Yahoo!

(YHOO)

sent Internet stocks into free fall Tuesday when it warned that its third quarter is looking soft.

Finance chief Sue Decker told investors at the Goldman Sachs Communacopia conference late Tuesday morning that the company expects third-quarter numbers to be in the bottom half of the range Yahoo! provided last quarter. The company cited weakness in financial and auto advertising -- areas to which it is particularly exposed, observers say.

Back in July, Yahoo!

forecast third-quarter revenue of $1.12 billion to $1.23 billion. That projection was itself a disappointment to investors, who sold the stock heavily the next day.

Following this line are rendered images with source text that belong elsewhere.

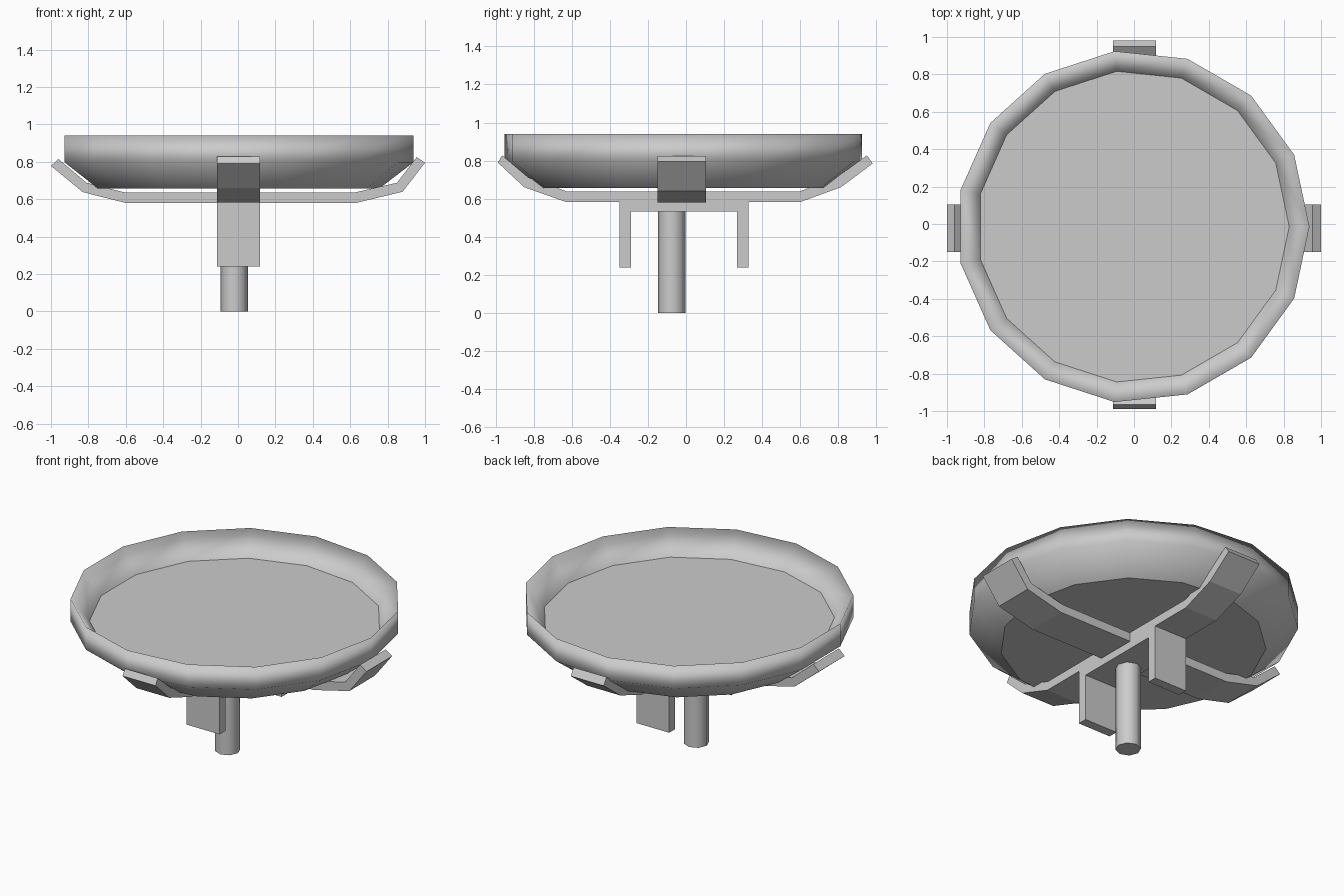
import bpy, bmesh
from math import cos, sin, pi

if "Cube" in bpy.data.objects:
    bpy.data.objects.remove(bpy.data.objects["Cube"])


def finish(name, bm):
    bmesh.ops.recalc_face_normals(bm, faces=bm.faces)
    me = bpy.data.meshes.new(name)
    bm.to_mesh(me)
    bm.free()
    ob = bpy.data.objects.new(name, me)
    bpy.context.collection.objects.link(ob)
    return ob


def lathe(name, profile, sides, cx, cy):
    """Spin (radius, z) points round a vertical axis; smooth sides, flat caps."""
    bm = bmesh.new()
    rings = []
    for r, z in profile:
        rings.append([bm.verts.new((cx + r * cos(2 * pi * i / sides),
                                    cy + r * sin(2 * pi * i / sides), z))
                      for i in range(sides)])
    for a, b in zip(rings, rings[1:]):
        for i in range(sides):
            j = (i + 1) % sides
            bm.faces.new((a[i], a[j], b[j], b[i])).smooth = True
    for cap in (rings[0], rings[-1]):
        for e in bm.faces.new(cap).edges:
            e.smooth = False
    return finish(name, bm)


def extrude(name, outline, lo, hi, axis):
    """Extrude an (u, z) outline from lo to hi along the x or y axis."""
    bm = bmesh.new()
    vs = [bm.verts.new((lo, u, z) if axis == 'x' else (u, lo, z)) for u, z in outline]
    face = bm.faces.new(vs)
    new = bmesh.ops.extrude_face_region(bm, geom=[face])['geom']
    move = (hi - lo, 0, 0) if axis == 'x' else (0, hi - lo, 0)
    bmesh.ops.translate(bm, vec=move,
                        verts=[g for g in new if isinstance(g, bmesh.types.BMVert)])
    return finish(name, bm)


# Round tray: underside, knee, rim, recessed floor
lathe("tray", [(0.76, 0.657), (0.943, 0.797), (0.943, 0.94), (0.835, 0.80)],
      15, -0.005, -0.014)

# Bent strap running left to right
extrude("side_strap",
        [(-1.0, 0.778), (-0.83, 0.638), (-0.60, 0.58), (0.63, 0.58), (0.88, 0.64), (1.0, 0.795),
         (0.955, 0.825), (0.85, 0.688), (0.62, 0.635), (-0.60, 0.635), (-0.81, 0.688), (-0.96, 0.815)],
        -0.15, 0.105, 'y')

# Bent strap running front to back
extrude("long_strap",
        [(-0.988, 0.79), (-0.85, 0.661), (-0.63, 0.583), (0.60, 0.583), (0.814, 0.661), (0.98, 0.785),
         (0.95, 0.828), (0.79, 0.712), (0.595, 0.638), (-0.625, 0.638), (-0.828, 0.712), (-0.965, 0.828)],
        -0.112, 0.117, 'x')

# Bracket with two hanging plates
extrude("bracket",
        [(-0.35, 0.583), (-0.35, 0.24), (-0.29, 0.24), (-0.29, 0.532),
         (0.267, 0.532), (0.267, 0.24), (0.327, 0.24), (0.327, 0.583)],
        -0.112, 0.117, 'x')

# Central post
lathe("post", [(0.073, 0.0), (0.073, 0.535)], 8, -0.02, -0.075)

The Thomson Financial revenue consensus estimate has fallen to $1.18 billion from $1.20 billion in the intervening two months.

"We aren't talking about a huge miss," says Global Crown Capital analyst Marty Pyykkonen, who rates both Yahoo! and Google buy. "The question is, how broad is the slowdown?

"Yahoo! was talking about three weeks at the tail end of summer," adds Pyykkonen. "So it's hard to extrapolate that into the future."

Yahoo! fell 12% and

Google

(GOOG) - Get Report

dropped 5% in early afternoon trading Tuesday.

eBay

(EBAY) - Get Report

slipped 4%,

Amazon

(AMZN) - Get Report

gave up 3% and

IAC/InterActiveCorp

(IACI)

lost 2%.

Yahoo! said Tuesday that two areas of weakness were the auto and financial services sectors. "Those are two big sectors for Yahoo!," says Pyykkonen.

Of course, the auto industry slowdown is easy to explain, given the steepening job cuts and ongoing retrenchment at Detroit's Big Three.

As for Net advertising peer Google, Pyykkonen says it's hardly immune to any slowdown, but "they are relatively less affected by those two segments."

The news comes just two months after Yahoo! disappointed Wall Street with a soft second-quarter report and delays in a project aimed at bolstering its search technology. Shares in the company are down 35% this year, as Yahoo! struggles to win back investors discouraged by the company's search-market share losses at the hands of Google.